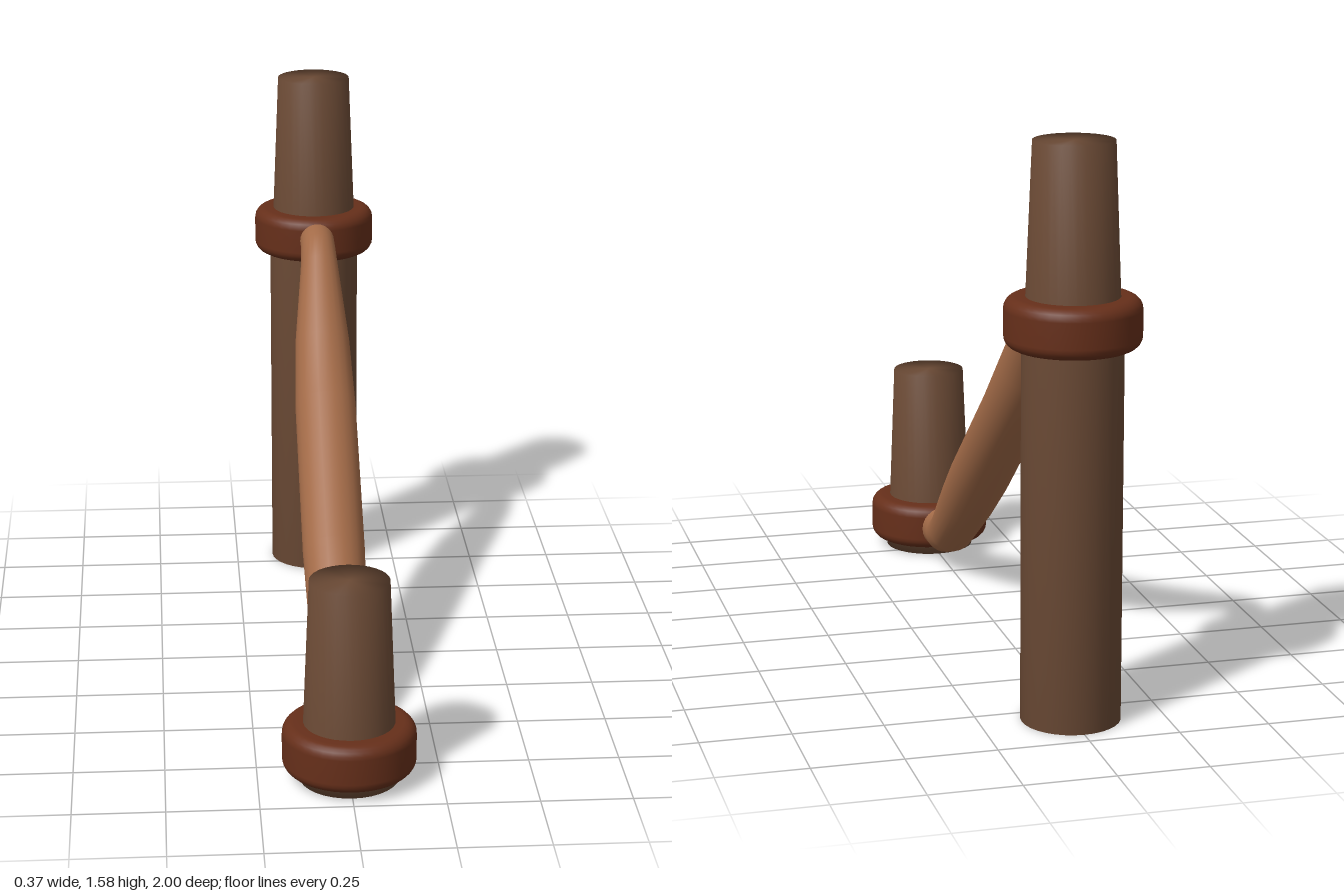
import * as THREE from 'three';

const wood = new THREE.MeshStandardMaterial({ color: 0x6b4a35, roughness: 0.9 });
const band = new THREE.MeshStandardMaterial({ color: 0x662f1a, roughness: 0.9 });
const pale = new THREE.MeshStandardMaterial({ color: 0xa36b48, roughness: 0.9 });

function lathe(name, points, material, segments = 32) {
  const geometry = new THREE.LatheGeometry(points.map(([r, y]) => new THREE.Vector2(r, y)), segments);
  const mesh = new THREE.Mesh(geometry, material);
  mesh.name = name;
  return mesh;
}

// Straight post below the collar, tapered peg above it
function createPost(name, z, base) {
  const group = new THREE.Group();
  group.name = name;
  group.position.z = z;
  group.add(lathe(name + 'Shaft', [
    [0, 0], [0.136, 0], [0.136, base + 0.1], [0.128, base + 0.1], [0.109, base + 0.575], [0, base + 0.575],
  ], wood));

  // Collar: a ring with rounded outer corners
  const collar = [[0.12, 0.028], [0.15, 0.028]];
  const corner = 0.033;
  for (const [cy, start] of [[0.061, -Math.PI / 2], [0.132, 0]]) {
    for (let i = 0; i <= 5; i++) {
      const a = start + (i / 5) * Math.PI / 2;
      collar.push([0.15 + corner * Math.cos(a), cy + corner * Math.sin(a)]);
    }
  }
  collar.push([0.12, 0.165]);
  const ring = lathe(name + 'Collar', collar, band, 40);
  ring.position.y = base;
  group.add(ring);
  return group;
}

// Swelling arm swept through round sections of [z, y, radius]
function createArm() {
  const sections = [
    [0.637, 0.1, 0.065], [0.59, 0.1, 0.064], [0.515, 0.13, 0.07],
    [0.3, 0.295, 0.085], [0.17, 0.398, 0.09], [-0.22, 0.71, 0.09],
    [-0.37, 0.865, 0.081], [-0.52, 1.06, 0.056], [-0.58, 1.097, 0.052], [-0.64, 1.102, 0.052],
  ];
  const sides = 24;
  const last = sections.length - 1;
  const positions = [];
  const index = [];
  const segment = (i) => {
    const [a, b] = [sections[i], sections[i + 1]];
    return new THREE.Vector2(b[0] - a[0], b[1] - a[1]).normalize();
  };
  const addRing = (i) => {
    const [z, y, r] = sections[i];
    // End sections are cut square to the collars
    const t = i === 0 || i === last
      ? new THREE.Vector2(-1, 0)
      : segment(i - 1).add(segment(i)).normalize();
    for (let k = 0; k < sides; k++) {
      const a = (k / sides) * Math.PI * 2;
      const s = r * Math.sin(a);
      positions.push(r * Math.cos(a), y - t.x * s, z + t.y * s);
    }
  };
  sections.forEach((_, i) => addRing(i));
  for (let i = 0; i < last; i++) {
    for (let k = 0; k < sides; k++) {
      const next = (k + 1) % sides;
      const [p, q] = [i * sides + k, i * sides + next];
      index.push(p, p + sides, q, q, p + sides, q + sides);
    }
  }
  // Flat end caps
  for (const i of [0, last]) {
    const start = positions.length / 3;
    addRing(i);
    positions.push(0, sections[i][1], sections[i][0]);
    for (let k = 0; k < sides; k++) {
      const [p, q] = [start + k, start + (k + 1) % sides];
      index.push(start + sides, ...(i === 0 ? [p, q] : [q, p]));
    }
  }
  const geometry = new THREE.BufferGeometry();
  geometry.setAttribute('position', new THREE.Float32BufferAttribute(positions, 3));
  geometry.setIndex(index);
  geometry.computeVertexNormals();
  const arm = new THREE.Mesh(geometry, pale);
  arm.name = 'slopingArm';
  return arm;
}

export function createModel() {
  const model = new THREE.Group();
  model.name = 'slopingRail';
  model.add(createPost('frontPost', 0.817, 0), createPost('backPost', -0.817, 1), createArm());
  return model;
}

_What the task asks_: Each line, starting with the one that holds "new THREE.Vector2(-1, 0)" and ending with the last line of the listing, is to be restated exactly.

_Exercise output_:
      ? new THREE.Vector2(-1, 0)
      : segment(i - 1).add(segment(i)).normalize();
    for (let k = 0; k < sides; k++) {
      const a = (k / sides) * Math.PI * 2;
      const s = r * Math.sin(a);
      positions.push(r * Math.cos(a), y - t.x * s, z + t.y * s);
    }
  };
  sections.forEach((_, i) => addRing(i));
  for (let i = 0; i < last; i++) {
    for (let k = 0; k < sides; k++) {
      const next = (k + 1) % sides;
      const [p, q] = [i * sides + k, i * sides + next];
      index.push(p, p + sides, q, q, p + sides, q + sides);
    }
  }
  // Flat end caps
  for (const i of [0, last]) {
    const start = positions.length / 3;
    addRing(i);
    positions.push(0, sections[i][1], sections[i][0]);
    for (let k = 0; k < sides; k++) {
      const [p, q] = [start + k, start + (k + 1) % sides];
      index.push(start + sides, ...(i === 0 ? [p, q] : [q, p]));
    }
  }
  const geometry = new THREE.BufferGeometry();
  geometry.setAttribute('position', new THREE.Float32BufferAttribute(positions, 3));
  geometry.setIndex(index);
  geometry.computeVertexNormals();
  const arm = new THREE.Mesh(geometry, pale);
  arm.name = 'slopingArm';
  return arm;
}

export function createModel() {
  const model = new THREE.Group();
  model.name = 'slopingRail';
  model.add(createPost('frontPost', 0.817, 0), createPost('backPost', -0.817, 1), createArm());
  return model;
}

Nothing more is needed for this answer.